** What you need to do **
The required answer is a copy of each line in the entries below that includes "data".

::: Records supplied

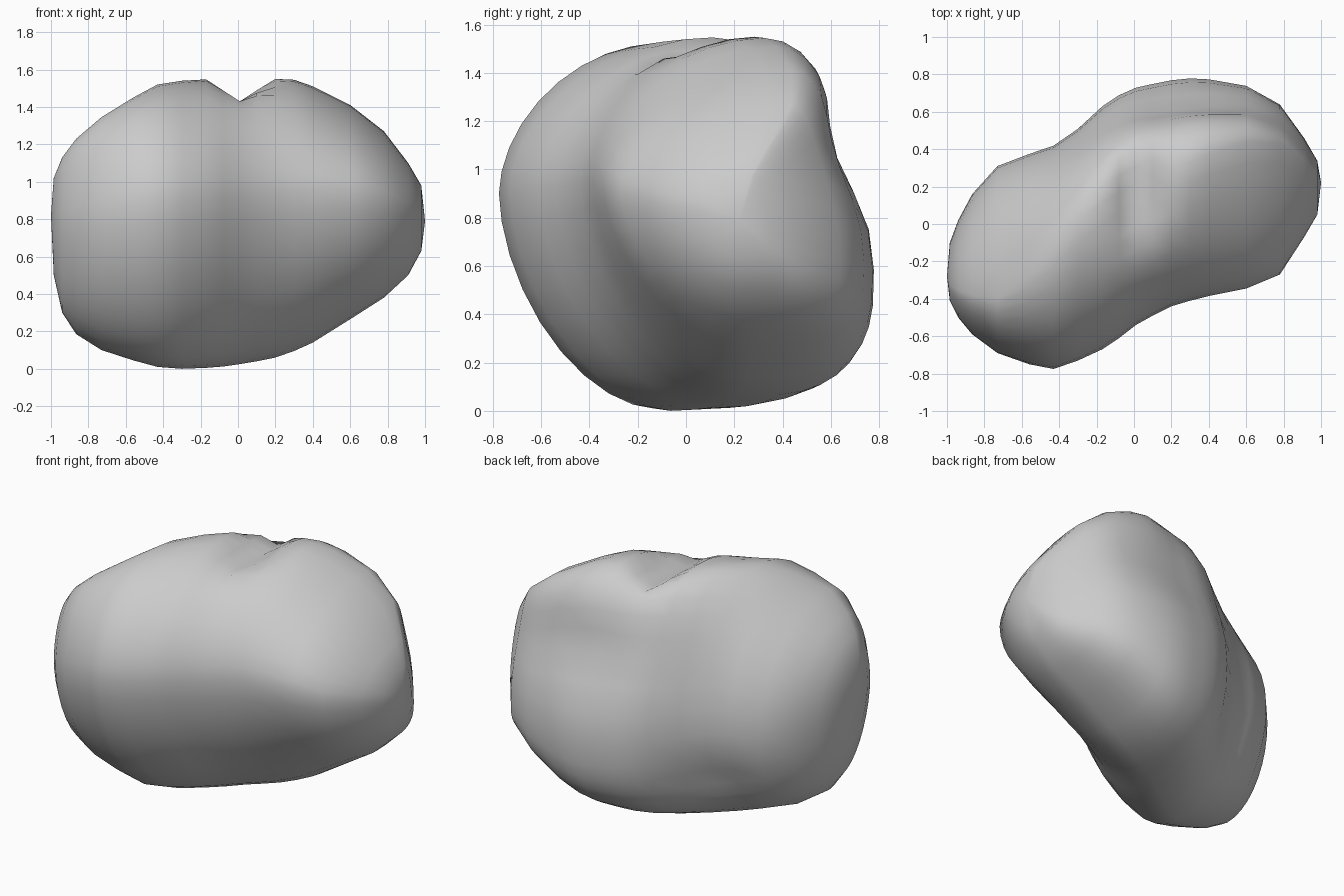
import bpy, bmesh
from math import sin, cos, pi, exp

if "Cube" in bpy.data.objects:
    bpy.data.objects.remove(bpy.data.objects["Cube"])

# Stations along x: x, bottom z, top z, front y, back y
STATIONS = [
    (-0.985, .50, 1.02, -.41, -.10), (-0.94, .30, 1.13, -.50, .02),
    (-0.865, .185, 1.23, -.59, .16), (-0.73, .10, 1.345, -.69, .31),
    (-0.56, .045, 1.45, -.75, .375), (-0.43, .01, 1.52, -.775, .42),
    (-0.30, .0, 1.54, -.73, .51), (-0.17, .005, 1.55, -.67, .63),
    (-0.08, .012, 1.55, -.61, .69), (0.01, .025, 1.55, -.54, .73),
    (0.10, .04, 1.55, -.49, .75), (0.20, .06, 1.55, -.44, .77),
    (0.30, .095, 1.545, -.41, .78), (0.40, .14, 1.51, -.385, .775),
    (0.60, .265, 1.41, -.345, .74), (0.78, .38, 1.27, -.27, .64),
    (0.91, .50, 1.10, -.07, .46), (0.98, .63, .98, .05, .34),
]
LEFT_TIP, RIGHT_TIP = (-1.0, -.28, .82), (1.0, .22, .79)
SIDES = 36


def ring(x, zb, zt, yf, yb):
    """Section from four superelliptical quarters, front high and back low."""
    t = (x + 1) / 2
    h, w = zt - zb, yb - yf
    # crest swings forward on the left lobe and backward on the right
    crest = .60 - .8 * min(max(-.35 - x, 0), .4) + .35 * min(max(x - .25, 0), .5)
    y_top, y_bot = yf + w * crest, yf + w * (.52 + .05 * t)
    z_front, z_back = zb + h * .59, zb + h * (.50 - .25 * t)
    pts = []
    for i in range(SIDES):
        a = 2 * pi * i / SIDES
        c, s = cos(a), sin(a)
        # bevelled front, full low back
        if c < 0:
            e = 1.1 if s >= 0 else 1.16
        else:
            e = 1.0 if s >= 0 else max(.68, 1 - .5 * t)
        y_mid = y_top if s >= 0 else y_bot
        y_side, z_mid = (yb, z_back) if c >= 0 else (yf, z_front)
        y = y_mid + (y_side - y_mid) * abs(c) ** e
        z = z_mid + ((zt if s >= 0 else zb) - z_mid) * abs(s) ** e
        if c > 0:  # hollow in the upper back and dimple low on the back left
            y -= .11 * c ** .5 * exp(-((z - 1.1) / .25) ** 2) * exp(-((x - .3) / .5) ** 2)
            y -= .06 * c * exp(-((z - .33) / .15) ** 2) * exp(-((x + .45) / .2) ** 2)
        # notch across the crown, running back to front and slightly diagonal
        d = abs(x - .01 + .5 * (y - .27))
        z = min(z, 1.43 + .65 * abs(x - .01), 1.455 + .6 * d)
        pts.append((x, y, z))
    return pts


# Lobed bean body
bm = bmesh.new()
rings = [[bm.verts.new(p) for p in ring(*s)] for s in STATIONS]
for a, b in zip(rings, rings[1:]):
    for i in range(SIDES):
        j = (i + 1) % SIDES
        bm.faces.new((a[i], a[j], b[j], b[i]))
for tip, r in ((LEFT_TIP, rings[0]), (RIGHT_TIP, rings[-1])):
    v = bm.verts.new(tip)
    for i in range(SIDES):
        bm.faces.new((v, r[i], r[(i + 1) % SIDES]))
bmesh.ops.recalc_face_normals(bm, faces=bm.faces)
mesh = bpy.data.meshes.new("bean_body")
bm.to_mesh(mesh)
bm.free()
body = bpy.data.objects.new("bean_body", mesh)
bpy.context.collection.objects.link(body)
for p in mesh.polygons:
    p.use_smooth = True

::::::

** Written solution **
if "Cube" in bpy.data.objects:
    bpy.data.objects.remove(bpy.data.objects["Cube"])
mesh = bpy.data.meshes.new("bean_body")
body = bpy.data.objects.new("bean_body", mesh)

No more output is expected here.